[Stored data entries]
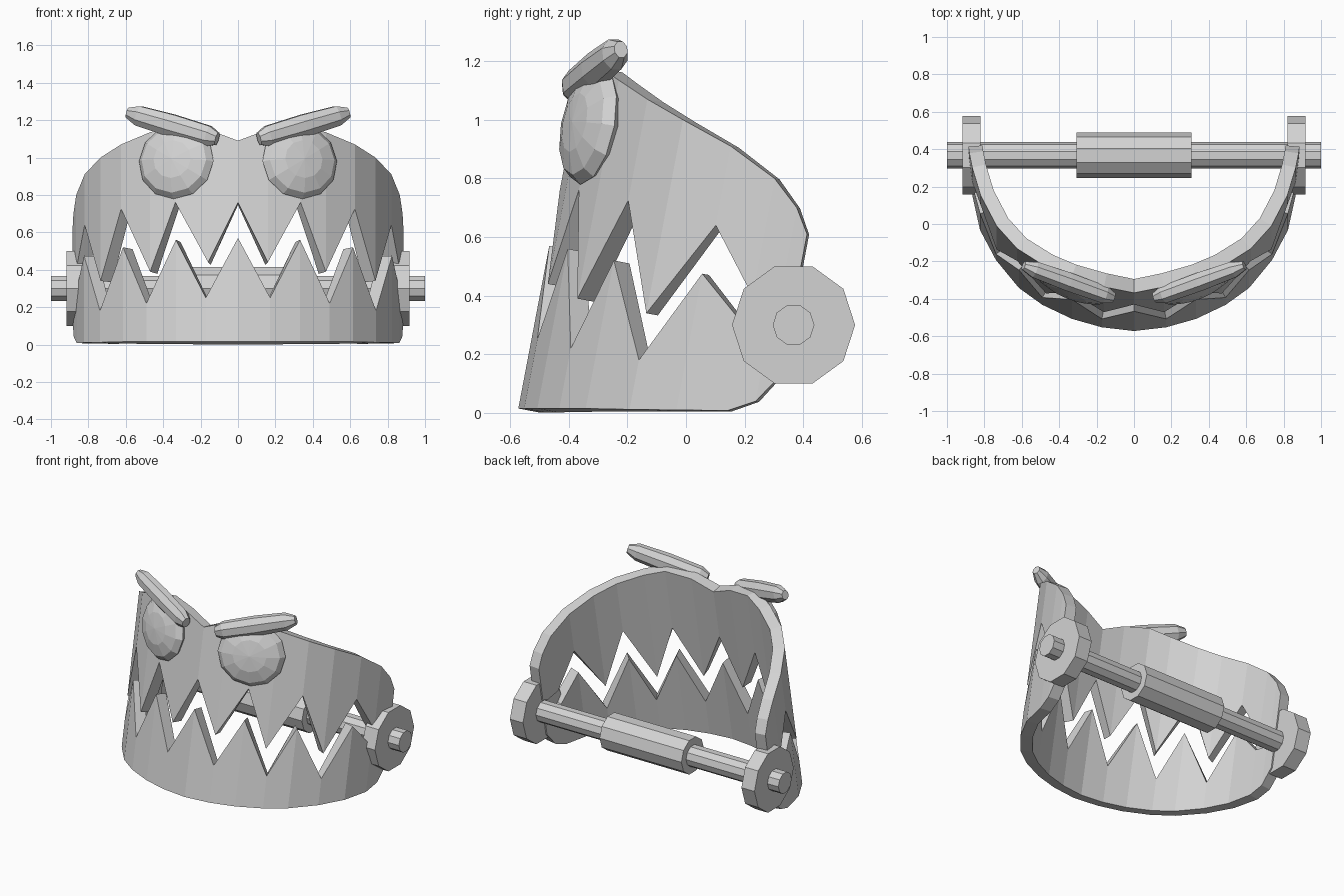
import bpy, bmesh, math
from mathutils import Vector, Matrix

if "Cube" in bpy.data.objects:
    bpy.data.objects.remove(bpy.data.objects["Cube"], do_unlink=True)

GREY = (0.65, 0.65, 0.65, 1)
mat = bpy.data.materials.new("plain grey")
mat.use_nodes = True
mat.diffuse_color = GREY
mat.node_tree.nodes["Principled BSDF"].inputs["Base Color"].default_value = GREY

LEAN = 0.19  # how far the jaw wall leans back per unit of height


def finish(name, bm, matrix=None):
    if matrix is not None:
        bm.transform(matrix)
    me = bpy.data.meshes.new(name)
    bm.to_mesh(me)
    bm.free()
    me.materials.append(mat)
    ob = bpy.data.objects.new(name, me)
    bpy.context.collection.objects.link(ob)
    return ob


def jaw(name, half):
    """Leaning curved wall from columns (x, y at ground, low z, high z), mirrored in x."""
    cols = [(-x, y, a, b) for x, y, a, b in reversed(half[1:])] + half
    bm = bmesh.new()
    rows = [[bm.verts.new((x, y + LEAN * z, z)) for z in (a, b)] for x, y, a, b in cols]
    for (a, b), (c, d) in zip(rows, rows[1:]):
        bm.faces.new((a, c, d, b))
    ob = finish(name, bm)
    wall = ob.modifiers.new("wall", 'SOLIDIFY')
    wall.thickness = 0.075
    wall.offset = -1


def spindle(name, p, q, stations, rx, ry, sides, turn=0.0):
    """Closed lathe from p to q; stations are (fraction along, radius factor)."""
    p, q = Vector(p), Vector(q)
    d = q - p
    bm = bmesh.new()
    rings = []
    for s, r in stations:
        ang = [2 * math.pi * i / sides + turn for i in range(sides)]
        rings.append([bm.verts.new((rx * r * math.cos(t), ry * r * math.sin(t), s * d.length))
                      for t in ang])
    for lo, hi in zip(rings, rings[1:]):
        for i in range(sides):
            j = (i + 1) % sides
            bm.faces.new((lo[i], lo[j], hi[j], hi[i]))
    bm.faces.new(rings[0][::-1])
    bm.faces.new(rings[-1])
    finish(name, bm, Matrix.Translation(p) @ d.to_track_quat('Z', 'Y').to_matrix().to_4x4())


# Upper jaw: toothed lower edge, domed upper edge with a notch in the middle
jaw("upper_jaw", [
    (0, -.575, .76, 1.09), (.16, -.555, .44, 1.15), (.335, -.51, .76, 1.175),
    (.47, -.445, .39, 1.135), (.625, -.335, .725, 1.07), (.735, -.20, .34, 1.0),
    (.82, -.02, .64, .91), (.865, .15, .40, .80), (.88, .245, .37, .70),
    (.885, .297, .38, .61)])

# Lower jaw: flat base rounded up at the back, toothed upper edge
jaw("lower_jaw", [
    (0, -.575, .015, .57), (.172, -.555, .015, .25), (.332, -.51, .015, .56),
    (.49, -.435, .015, .22), (.615, -.345, .015, .52), (.738, -.195, .012, .18),
    (.823, -.035, .01, .475), (.862, .14, .008, .30), (.878, .23, .04, .29),
    (.885, .30, .13, .28)])

# Hinge rod, its thick sleeve and the two end discs
HY, HZ = 0.367, 0.30
PRISM = [(0, 1), (1, 1)]


def x_prism(name, x0, x1, r):
    spindle(name, (x0, HY, HZ), (x1, HY, HZ), PRISM, r, r, 10)


x_prism("hinge_rod", -1.0, 1.0, 0.071)
x_prism("hinge_sleeve", -0.307, 0.307, 0.121)

# Each side: disc, bulging eye and slanted brow
for side, s in (("left", 1), ("right", -1)):
    x_prism(side + "_hinge_disc", s * 0.82, s * 0.918, 0.21)

    yaw = math.radians(22)
    n = Vector((s * math.sin(yaw), -math.cos(yaw), LEAN)).normalized()
    eye = bmesh.new()
    bmesh.ops.create_uvsphere(eye, u_segments=12, v_segments=6, radius=1)
    finish(side + "_eye", eye, Matrix.Translation((s * 0.33, -0.325, 0.98))
           @ n.to_track_quat('Z', 'Y').to_matrix().to_4x4()
           @ Matrix.Diagonal((0.215, 0.205, 0.07, 1)))

    spindle(side + "_brow", (s * 0.112, -0.395, 1.10), (s * 0.59, -0.222, 1.24),
            [(0, .6), (.1, 1), (.5, 1.08), (.88, .95), (1, .5)],
            0.05, 0.06, 8, math.pi / 8)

● **Exercise**:
Copy, from the lines above, each one that holds "rings".

● **Response to this exercise**:
    rings = []
        rings.append([bm.verts.new((rx * r * math.cos(t), ry * r * math.sin(t), s * d.length))
    for lo, hi in zip(rings, rings[1:]):
    bm.faces.new(rings[0][::-1])
    bm.faces.new(rings[-1])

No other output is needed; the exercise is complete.